Chicago police are investigating a Pittsburgh Pirates player after a woman claimed he sexually assaulted her when the team was in Chicago in June, authorities confirmed.
The Pittsburgh Pirates said in a statement Tuesday that they had "been made aware" of an allegation against infielder Jung Ho Kang.
"We take allegations of this type extremely seriously," Pirates President Frank Coonelly said in a statement. "Pursuant to the Joint MLB/MLBPA Policy on such matters, this matter is exclusively before the Commissioner's Office at this time. We have and will continue to cooperate fully with the Commissioner's Office. As a result of the ongoing police investigation, we cannot comment further at this time. We have also advised our staff and our players that they should not comment on the matter either. We all need to be respectful to the police investigation of a very serious allegation."
No charges have been filed and the investigation is ongoing, according to police.
Authorities said the Chicago woman told police she met Kang, 29, through location-based dating app Bumble.
Police said he allegedly invited the 23-year-old woman to his room at the Westin Hotel on Michigan Ave on June 17 after the Pirates played the Cubs at Wrigley Field.
She told investigators she arrived at his room at approximately 10 p.m., and he allegedly served her a drink, authorities confirmed.
According to police, she said she blacked out about 15 to 20 minutes later, and drifted in and out of consciousness while Kang allegedly assaulted her.
She told police she was not fully conscious until she was in a taxi on the way home, authorities said.
She had a rape kit examination at Northwestern Memorial Hospital on June 19, according to police.

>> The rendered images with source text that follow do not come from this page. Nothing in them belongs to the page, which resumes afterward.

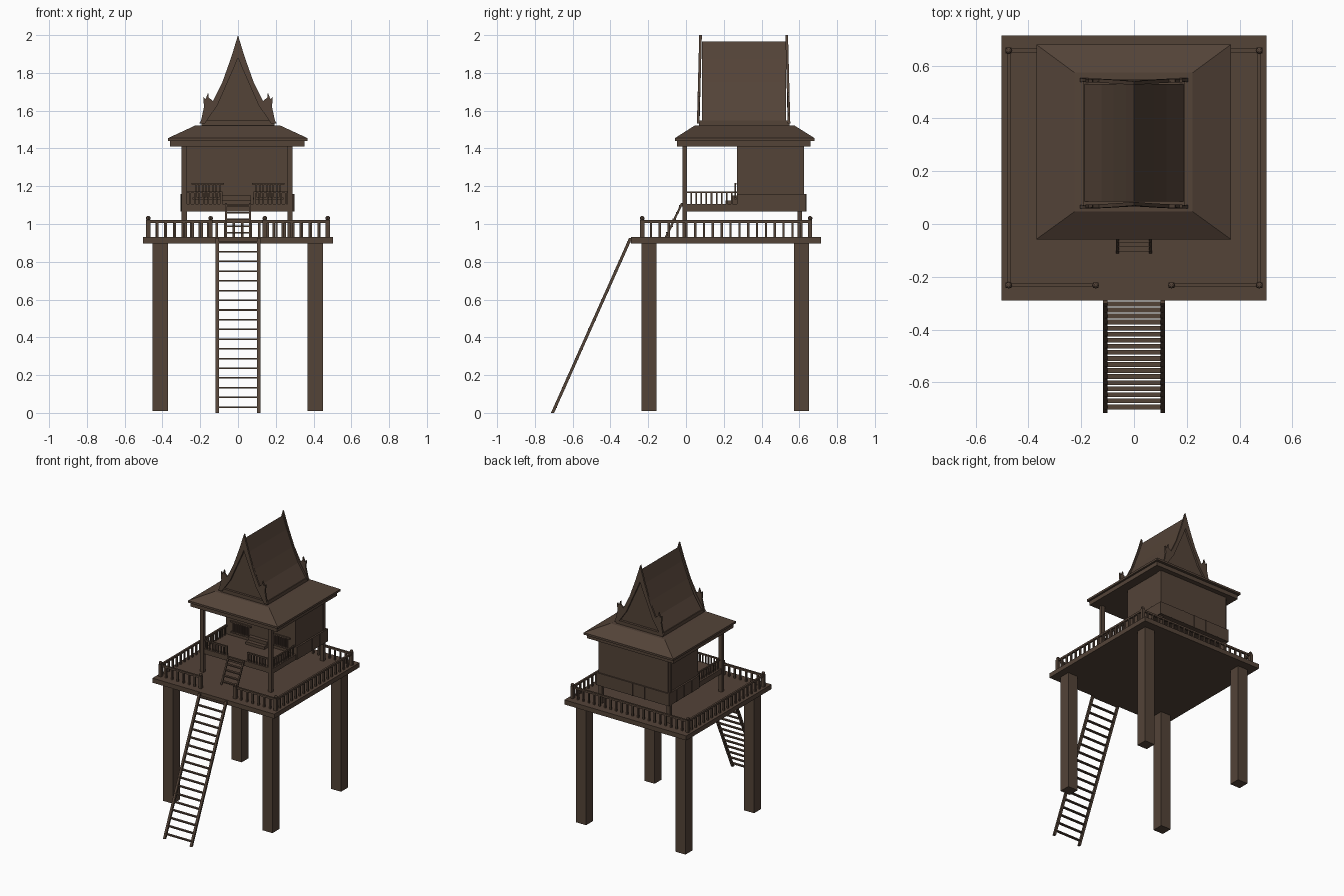
import bpy, bmesh, math
from mathutils import Vector

if "Cube" in bpy.data.objects:
    bpy.data.objects.remove(bpy.data.objects["Cube"])

wood = bpy.data.materials.new("dark brown wood")
wood.diffuse_color = (0.087, 0.056, 0.039, 1)
wood.use_nodes = True
wood.node_tree.nodes["Principled BSDF"].inputs["Base Color"].default_value = wood.diffuse_color


def finish(name, bm):
    bmesh.ops.recalc_face_normals(bm, faces=bm.faces)
    me = bpy.data.meshes.new(name)
    bm.to_mesh(me)
    bm.free()
    me.materials.append(wood)
    ob = bpy.data.objects.new(name, me)
    bpy.context.collection.objects.link(ob)
    return ob


def loft(bm, a, b):
    """Closed solid between two matching outlines."""
    va, vb = [bm.verts.new(p) for p in a], [bm.verts.new(p) for p in b]
    bm.faces.new(va)
    bm.faces.new(vb[::-1])
    n = len(va)
    for i in range(n):
        j = (i + 1) % n
        bm.faces.new((va[i], vb[i], vb[j], va[j]))


def rect(x0, x1, y0, y1, z):
    return [(x0, y0, z), (x1, y0, z), (x1, y1, z), (x0, y1, z)]


def boxes(name, items):
    bm = bmesh.new()
    for x0, x1, y0, y1, z0, z1 in items:
        loft(bm, rect(x0, x1, y0, y1, z0), rect(x0, x1, y0, y1, z1))
    return finish(name, bm)


def rail_run(p, q, z0, z1, n, t=0.006, rail=0.014):
    """Top rail, bottom rail and balusters from p to q (axis aligned)."""
    p, q = Vector(p), Vector(q)
    lo = (min(p.x, q.x), min(p.y, q.y))
    hi = (max(p.x, q.x), max(p.y, q.y))
    h = rail / 2
    out = [(lo[0] - h, hi[0] + h, lo[1] - h, hi[1] + h, z1 - rail, z1)]
    for i in range(1, n + 1):
        c = p.lerp(q, i / (n + 1))
        out.append((c.x - t, c.x + t, c.y - t, c.y + t, z0, z1 - rail))
    return out


def ladder(name, w, foot, top, rungs, rail_w, t, tread):
    """Two sloping side rails with flat treads."""
    bm = bmesh.new()
    (y0, z0), (y1, z1) = foot, top
    for s in (-1, 1):
        xa, xb = s * w, s * (w - rail_w)
        loft(bm, [(xa, y0, z0), (xb, y0, z0), (xb, y0 + t, z0), (xa, y0 + t, z0)],
             [(xa, y1 - t, z1), (xb, y1 - t, z1), (xb, y1, z1), (xa, y1, z1)])
    for i in range(rungs):
        f = (i + 0.6) / rungs
        y, z = y0 + (y1 - y0 - t) * f + t / 2, z0 + (z1 - z0) * f
        r = w - rail_w / 2
        loft(bm, rect(-r, r, y - tread / 2, y + tread / 2, z - 0.004),
             rect(-r, r, y - tread / 2, y + tread / 2, z + 0.004))
    return finish(name, bm)


# Stilts and deck
boxes("stilt_legs", [(x, x + 0.082, y, y + 0.081, 0.01, 0.9)
                     for x in (-0.452, 0.367) for y in (-0.236, 0.571)])
boxes("deck", [(-0.502, 0.502, -0.29, 0.714, 0.897, 0.931)])

# Ladders
ladder("main_ladder", 0.118, (-0.715, 0.0), (-0.285, 0.925), 18, 0.017, 0.017, 0.018)
ladder("porch_ladder", 0.068, (-0.112, 0.931), (-0.015, 1.11), 5, 0.011, 0.012, 0.018)

# Deck railing
X, YF, YB = 0.475, -0.232, 0.657
runs = rail_run((-X, YF), (-0.145, YF), 0.93, 1.02, 6)
runs += rail_run((0.142, YF), (X, YF), 0.93, 1.02, 6)
runs += rail_run((-X, YB), (X, YB), 0.93, 1.02, 20)
for x in (-X, X):
    runs += rail_run((x, YF), (x, YB), 0.93, 1.02, 18)
boxes("deck_railing", runs)
posts = [(-X, YF), (-0.145, YF), (0.142, YF), (X, YF), (-X, YB), (X, YB)]
boxes("railing_posts", [(x - 0.011, x + 0.011, y - 0.011, y + 0.011, 0.93, 1.022)
                        for x, y in posts])
bm = bmesh.new()
for x, y in posts:
    g = bmesh.ops.create_uvsphere(bm, u_segments=8, v_segments=6, radius=0.0125)
    bmesh.ops.translate(bm, verts=g["verts"], vec=(x, y, 1.03))
finish("post_caps", bm)

# House body
boxes("house_floor", [(-0.295, 0.29, -0.012, 0.625, 1.067, 1.105)])
boxes("room", [(-0.288, 0.285, 0.27, 0.625, 1.1, 1.415)])
boxes("house_posts", [(x - 0.014, x + 0.014, y - 0.012, y + 0.012, 0.93, 1.415)
                      for x in (-0.285, 0.275) for y in (-0.007, 0.603)])
skirt = [(-0.302, 0.297, 0.62, 0.634, 1.067, 1.16)]
for x in (-0.302, 0.285):
    skirt.append((x, x + 0.012, 0.27, 0.634, 1.067, 1.16))
boxes("wall_skirt", skirt)
battens = [(-0.302 + i * 0.1 - 0.004, -0.302 + i * 0.1 + 0.004, 0.63, 0.637, 1.067, 1.16)
           for i in range(1, 6)]
for x in (-0.305, 0.293):
    battens += [(x, x + 0.007, 0.36 + i * 0.09 - 0.004, 0.36 + i * 0.09 + 0.004, 1.067, 1.16)
                for i in range(3)]
boxes("skirt_battens", battens)

# Porch railing, windows and door step
runs = []
for s in (-1, 1):
    runs += rail_run((s * 0.275, -0.005), (s * 0.088, -0.005), 1.1, 1.173, 7, 0.004, 0.01)
    runs += rail_run((s * 0.28, 0.0), (s * 0.28, 0.27), 1.1, 1.173, 9, 0.004, 0.01)
    runs.append((s * 0.088 - 0.006, s * 0.088 + 0.006, -0.011, 0.001, 1.1, 1.173))
boxes("porch_railing", runs)
win = []
for s in (-1, 1):
    win += rail_run((s * 0.24, 0.262), (s * 0.08, 0.262), 1.13, 1.218, 8, 0.004, 0.01)
    win.append((min(s * 0.24, s * 0.08), max(s * 0.24, s * 0.08), 0.257, 0.267, 1.13, 1.14))
boxes("window_bars", win)
boxes("door_step", [(-0.085, 0.07, 0.21, 0.27, 1.1, 1.125),
                    (-0.085, 0.07, 0.24, 0.27, 1.125, 1.15)])

# Lower hipped roof
boxes("eave_frame", [(-0.36, 0.353, -0.047, 0.66, 1.41, 1.445)])
bm = bmesh.new()
loft(bm, rect(-0.37, 0.367, -0.058, 0.68, 1.44), rect(-0.37, 0.367, -0.058, 0.68, 1.455))
loft(bm, rect(-0.37, 0.367, -0.058, 0.68, 1.455), rect(-0.225, 0.222, 0.047, 0.573, 1.522))
finish("hip_roof", bm)
boxes("roof_base", [(-0.192, 0.192, 0.068, 0.548, 1.515, 1.548)])

# Steep concave upper roof
half = [(0.031, 1.87), (0.077, 1.75), (0.124, 1.645), (0.192, 1.54)]
outline = [(0, 1.966)] + half + [(-x, z) for x, z in reversed(half)]
bm = bmesh.new()
loft(bm, [(x, 0.085, z) for x, z in outline], [(x, 0.53, z) for x, z in outline])
finish("upper_roof", bm)

# Gable boards at both ends, leaning slightly outward at the base
outer = [(0.012, 1.96), (0.035, 1.885), (0.083, 1.75), (0.135, 1.645), (0.205, 1.533)]
inner = [(0.175, 1.533), (0.108, 1.63), (0.06, 1.74), (0.022, 1.825)]
left = [(-x, z) for x, z in reversed(outer)]
frame = [(0, 2.0)] + outer + inner + [(0, 1.88)] + [(-x, z) for x, z in reversed(inner)] + left
for label, y, s in (("front", 0.07, -1), ("back", 0.54, 1)):
    bm = bmesh.new()
    loft(bm, [(x, y, z) for x, z in frame], [(x, y - s * 0.014, z) for x, z in frame])
    # Upturned hooks near the eaves
    for m in (-1, 1):
        hook = [(0.12, 1.64), (0.155, 1.67), (0.158, 1.695), (0.172, 1.66),
                (0.184, 1.675), (0.18, 1.62), (0.195, 1.55), (0.17, 1.55)]
        loft(bm, [(m * x, y, z) for x, z in hook], [(m * x, y - s * 0.012, z) for x, z in hook])
    for v in bm.verts:
        v.co.y += s * 0.012 * (2 - v.co.z) / 0.46
    finish(label + "_gable_board", bm)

The results of the rape kit were not immediately known.
"Our understanding is that police in Chicago are investigating this very serious matter," MLB said in a statement, according to the Chicago Tribune.

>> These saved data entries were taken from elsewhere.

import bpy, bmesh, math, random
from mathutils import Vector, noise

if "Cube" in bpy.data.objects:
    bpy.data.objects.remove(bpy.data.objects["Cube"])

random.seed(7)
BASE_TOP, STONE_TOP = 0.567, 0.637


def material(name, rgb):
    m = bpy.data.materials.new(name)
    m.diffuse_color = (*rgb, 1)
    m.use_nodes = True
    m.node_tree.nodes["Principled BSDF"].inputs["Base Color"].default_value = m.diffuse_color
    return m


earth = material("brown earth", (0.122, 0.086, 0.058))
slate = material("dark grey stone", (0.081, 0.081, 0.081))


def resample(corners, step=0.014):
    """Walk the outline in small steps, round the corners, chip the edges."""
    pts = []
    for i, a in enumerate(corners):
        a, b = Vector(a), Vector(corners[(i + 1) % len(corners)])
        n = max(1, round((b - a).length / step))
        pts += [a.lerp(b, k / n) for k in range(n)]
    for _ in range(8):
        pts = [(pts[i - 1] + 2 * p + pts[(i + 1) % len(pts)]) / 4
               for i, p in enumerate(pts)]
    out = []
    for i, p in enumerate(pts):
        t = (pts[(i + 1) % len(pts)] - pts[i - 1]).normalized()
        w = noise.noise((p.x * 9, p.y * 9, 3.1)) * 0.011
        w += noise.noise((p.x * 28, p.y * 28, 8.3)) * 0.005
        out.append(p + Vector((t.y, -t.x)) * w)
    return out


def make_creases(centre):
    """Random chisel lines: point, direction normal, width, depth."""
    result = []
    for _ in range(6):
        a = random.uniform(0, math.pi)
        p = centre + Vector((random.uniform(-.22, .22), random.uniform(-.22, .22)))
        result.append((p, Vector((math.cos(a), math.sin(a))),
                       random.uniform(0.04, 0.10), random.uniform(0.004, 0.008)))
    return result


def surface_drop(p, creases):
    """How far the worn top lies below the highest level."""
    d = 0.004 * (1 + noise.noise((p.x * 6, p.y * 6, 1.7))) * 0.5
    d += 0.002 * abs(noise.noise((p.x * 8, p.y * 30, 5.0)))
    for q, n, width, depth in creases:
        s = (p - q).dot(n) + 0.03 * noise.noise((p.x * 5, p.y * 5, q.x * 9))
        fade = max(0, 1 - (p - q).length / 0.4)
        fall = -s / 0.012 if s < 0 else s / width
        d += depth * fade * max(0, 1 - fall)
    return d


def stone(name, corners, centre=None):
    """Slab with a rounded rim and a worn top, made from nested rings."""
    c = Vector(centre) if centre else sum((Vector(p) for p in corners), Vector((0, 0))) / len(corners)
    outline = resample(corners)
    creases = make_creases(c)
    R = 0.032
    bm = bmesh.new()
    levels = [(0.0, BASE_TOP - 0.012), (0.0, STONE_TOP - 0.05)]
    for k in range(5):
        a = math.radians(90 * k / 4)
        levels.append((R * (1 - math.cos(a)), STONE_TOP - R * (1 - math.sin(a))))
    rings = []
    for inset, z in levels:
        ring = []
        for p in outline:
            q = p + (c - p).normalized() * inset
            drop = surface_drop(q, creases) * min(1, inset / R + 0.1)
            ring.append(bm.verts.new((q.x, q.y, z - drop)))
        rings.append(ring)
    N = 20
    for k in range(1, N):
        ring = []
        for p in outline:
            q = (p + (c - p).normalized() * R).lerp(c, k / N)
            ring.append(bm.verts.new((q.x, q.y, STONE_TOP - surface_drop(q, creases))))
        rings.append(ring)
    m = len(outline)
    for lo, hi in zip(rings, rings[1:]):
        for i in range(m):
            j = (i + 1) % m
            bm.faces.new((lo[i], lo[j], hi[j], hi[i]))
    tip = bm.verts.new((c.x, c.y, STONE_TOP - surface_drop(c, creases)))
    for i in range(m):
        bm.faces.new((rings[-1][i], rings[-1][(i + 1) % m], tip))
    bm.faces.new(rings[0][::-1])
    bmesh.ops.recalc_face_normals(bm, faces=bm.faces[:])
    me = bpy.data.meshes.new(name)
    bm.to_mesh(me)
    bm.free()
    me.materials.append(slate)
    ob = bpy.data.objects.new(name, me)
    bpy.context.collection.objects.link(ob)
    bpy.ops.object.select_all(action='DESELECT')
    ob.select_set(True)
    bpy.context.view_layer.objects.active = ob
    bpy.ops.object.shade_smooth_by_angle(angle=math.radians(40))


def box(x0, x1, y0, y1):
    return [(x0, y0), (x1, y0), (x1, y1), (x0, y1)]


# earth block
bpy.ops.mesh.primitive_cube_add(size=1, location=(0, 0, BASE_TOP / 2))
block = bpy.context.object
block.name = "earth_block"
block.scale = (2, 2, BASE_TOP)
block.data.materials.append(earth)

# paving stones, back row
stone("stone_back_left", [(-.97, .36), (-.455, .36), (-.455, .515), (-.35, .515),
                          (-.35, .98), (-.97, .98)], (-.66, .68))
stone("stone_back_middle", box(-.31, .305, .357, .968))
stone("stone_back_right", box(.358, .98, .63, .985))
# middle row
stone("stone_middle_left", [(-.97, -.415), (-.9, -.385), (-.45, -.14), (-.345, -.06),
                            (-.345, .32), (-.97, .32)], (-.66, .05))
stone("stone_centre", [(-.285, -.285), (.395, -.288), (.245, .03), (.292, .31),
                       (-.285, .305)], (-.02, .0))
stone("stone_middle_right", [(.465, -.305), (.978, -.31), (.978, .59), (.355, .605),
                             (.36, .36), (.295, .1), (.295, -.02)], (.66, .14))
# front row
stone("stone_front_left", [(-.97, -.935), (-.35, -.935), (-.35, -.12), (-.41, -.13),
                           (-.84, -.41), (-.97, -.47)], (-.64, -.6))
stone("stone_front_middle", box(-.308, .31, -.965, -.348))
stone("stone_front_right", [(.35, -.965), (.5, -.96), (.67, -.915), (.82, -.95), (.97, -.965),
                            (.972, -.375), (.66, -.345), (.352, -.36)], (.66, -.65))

"Major League Baseball will monitor the progress of this investigation closely and will respond fully as additional facts emerge."